State and local governments use leasing to acquire assets necessary to provide public services.. The interest in leasing by state and local governments is the result of a number of economic and legal factors, including:
- Leasing often is a suitable and economic method of financing capital assets that are too expensive to fund from just one fiscal period, but have useful lives too short to justify the issuance of long-term bonds. Examples include ambulances, computers, and office machinery;
- Governments may use leasing as an alternative to bond financing;
- Governments that are hard-pressed fiscally may have to use leasing to replace equipment and acquire other capital assets in order to spread scarce resources because it may be more economical than other methods of financing;

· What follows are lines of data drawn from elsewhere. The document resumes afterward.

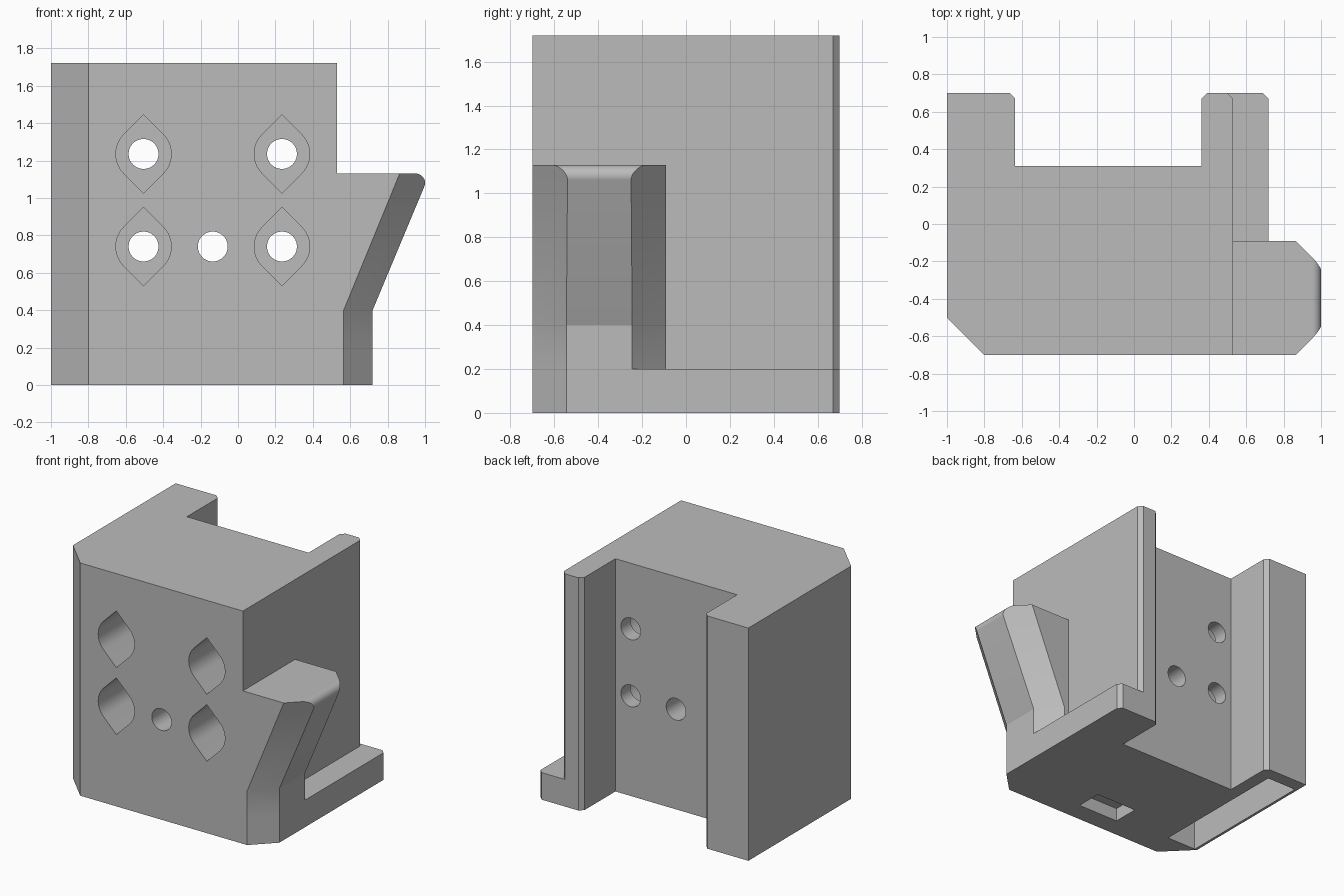
import bpy, bmesh, math

cube = bpy.data.objects.get("Cube")
if cube:
    bpy.data.objects.remove(cube, do_unlink=True)

grey = bpy.data.materials.new("plain_grey")
grey.use_nodes = True
COLOUR = (0.5, 0.5, 0.5, 1)
grey.diffuse_color = COLOUR
for node in grey.node_tree.nodes:
    if node.type == 'BSDF_PRINCIPLED':
        node.inputs["Base Color"].default_value = COLOUR
        node.inputs["Roughness"].default_value = 0.6


def loft(name, rings):
    """Closed solid through rings of equal point count."""
    bm = bmesh.new()
    loops = [[bm.verts.new(p) for p in ring] for ring in rings]
    n = len(loops[0])
    for a, b in zip(loops, loops[1:]):
        for i in range(n):
            j = (i + 1) % n
            bm.faces.new((a[i], a[j], b[j], b[i]))
    bm.faces.new(loops[0])
    bm.faces.new(loops[-1])
    bmesh.ops.recalc_face_normals(bm, faces=bm.faces[:])
    mesh = bpy.data.meshes.new(name)
    bm.to_mesh(mesh)
    bm.free()
    mesh.materials.append(grey)
    obj = bpy.data.objects.new(name, mesh)
    bpy.context.scene.collection.objects.link(obj)
    return obj


def prism_z(name, pts, lo, hi):
    return loft(name, [[(x, y, z) for x, y in pts] for z in (lo, hi)])


def prism_y(name, pts, lo, hi):
    return loft(name, [[(x, y, z) for x, z in pts] for y in (lo, hi)])


def box(name, x0, x1, y0, y1, z0, z1):
    return prism_z(name, [(x0, y0), (x1, y0), (x1, y1), (x0, y1)], z0, z1)


def arc(cx, cz, r, start, end, steps):
    angles = [math.radians(start + (end - start) * i / steps) for i in range(steps + 1)]
    return [(cx + r * math.cos(a), cz + r * math.sin(a)) for a in angles]


def combine(target, other, operation):
    mod = target.modifiers.new(operation, 'BOOLEAN')
    mod.operation = operation
    mod.solver = 'EXACT'
    mod.object = other
    bpy.context.view_layer.objects.active = target
    bpy.ops.object.modifier_apply(modifier=mod.name)
    bpy.data.objects.remove(other, do_unlink=True)


FRONT, BACK, C = -0.7, 0.7, 0.03

# Main block with the open channel at the back
body = prism_z("bracket_body", [
    (-1, -0.5), (-0.8, FRONT), (0.53, FRONT), (0.53, BACK - C), (0.53 - C, BACK),
    (0.36 + C, BACK), (0.36, BACK - C), (0.36, 0.31), (-0.635, 0.31),
    (-0.635, BACK - C), (-0.635 - C, BACK), (-1, BACK)], 0, 1.72)

# Low ledge along the side
ledge = prism_z("side_ledge", [
    (0.45, FRONT), (0.565, FRONT), (0.72, -0.545), (0.72, BACK - C),
    (0.72 - C, BACK), (0.45, BACK)], 0, 0.2)
combine(body, ledge, 'UNION')

# Leaning side arm with chamfered corners and a rounded lip
TOP, R = 1.13, 0.05
lip = arc(0.95, TOP - R, R, -22, 90, 12)
sections = [(0.72, 0.1), (0.72, 0.4)] + lip
rings = []
for outer, z in sections:
    edge = 0.565 + 0.41 * max(0, z - 0.4)
    cut = outer - edge
    rings.append([(0.45, FRONT, z), (edge, FRONT, z), (outer, FRONT + cut, z),
                  (outer, -0.09 - cut, z), (edge, -0.09, z), (0.45, -0.09, z)])
combine(body, loft("side_arm", rings), 'UNION')

# Screw holes, four of them with pointed pockets from the front
LOW, HIGH = 0.74, 1.235
for x, z in [(-0.505, LOW), (0.235, LOW), (-0.505, HIGH), (0.235, HIGH), (-0.135, LOW)]:
    if x != -0.135:
        r = 0.148
        tip = r * math.sqrt(2)
        outline = (arc(x, z, r, -45, 45, 12) + [(x, z + tip)]
                   + arc(x, z, r, 135, 225, 12) + [(x, z - tip)])
        combine(body, prism_y("pocket_cutter", outline, -0.8, 0.2), 'DIFFERENCE')
    circle = arc(x, z, 0.08, 0, 360, 48)[:-1]
    combine(body, prism_y("hole_cutter", circle, -0.9, 0.5), 'DIFFERENCE')

# Recesses in the underside
combine(body, box("slot_cutter", -0.98, -0.735, -0.5, 0.6, -0.1, 0.3), 'DIFFERENCE')
combine(body, box("recess_cutter", -0.3, 0.04, -0.55, -0.35, -0.1, 0.1), 'DIFFERENCE')

# Smooth curved walls, sharp corners
bpy.ops.object.select_all(action='DESELECT')
body.select_set(True)
bpy.context.view_layer.objects.active = body
bpy.ops.object.shade_smooth_by_angle(angle=math.radians(20))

- The need that a government has for a capital asset may be temporary, or rapid changes in technology may make ownership of equipment impractical;
- Leasing offers a method for privatizing public services and fostering public-private cooperation.
As a result, leasing is an important alternative to traditional sources of capital financing.
The GFOA opposes changes in federal tax laws that will raise the cost of leasing equipment and real property by state and local governments and governmental agencies, above the costs paid by private firms for the same equipment, or which place governments at a greater competitive disadvantage than already exists. Of particular concern, is any legislation that will adversely affect traditional leasing arrangements entered into by the majority of state and local governments.
Additionally, Congress should not act in a manner that could have negative economic effects at the local and state levels by increasing costs, without providing appropriate funding to offset these losses.
We oppose legislation to place further restrictions on proper uses of leasing for equipment or real property used by state and local governments, and believe that Congress should distinguish between proper uses and those where real abuses are found to exist.
Lastly, the GFOA opposes setting a retroactive date of enactment and believes that transactions substantially underway, but short of a binding contract, should have the opportunity to be completed.
- Publication date: March 2004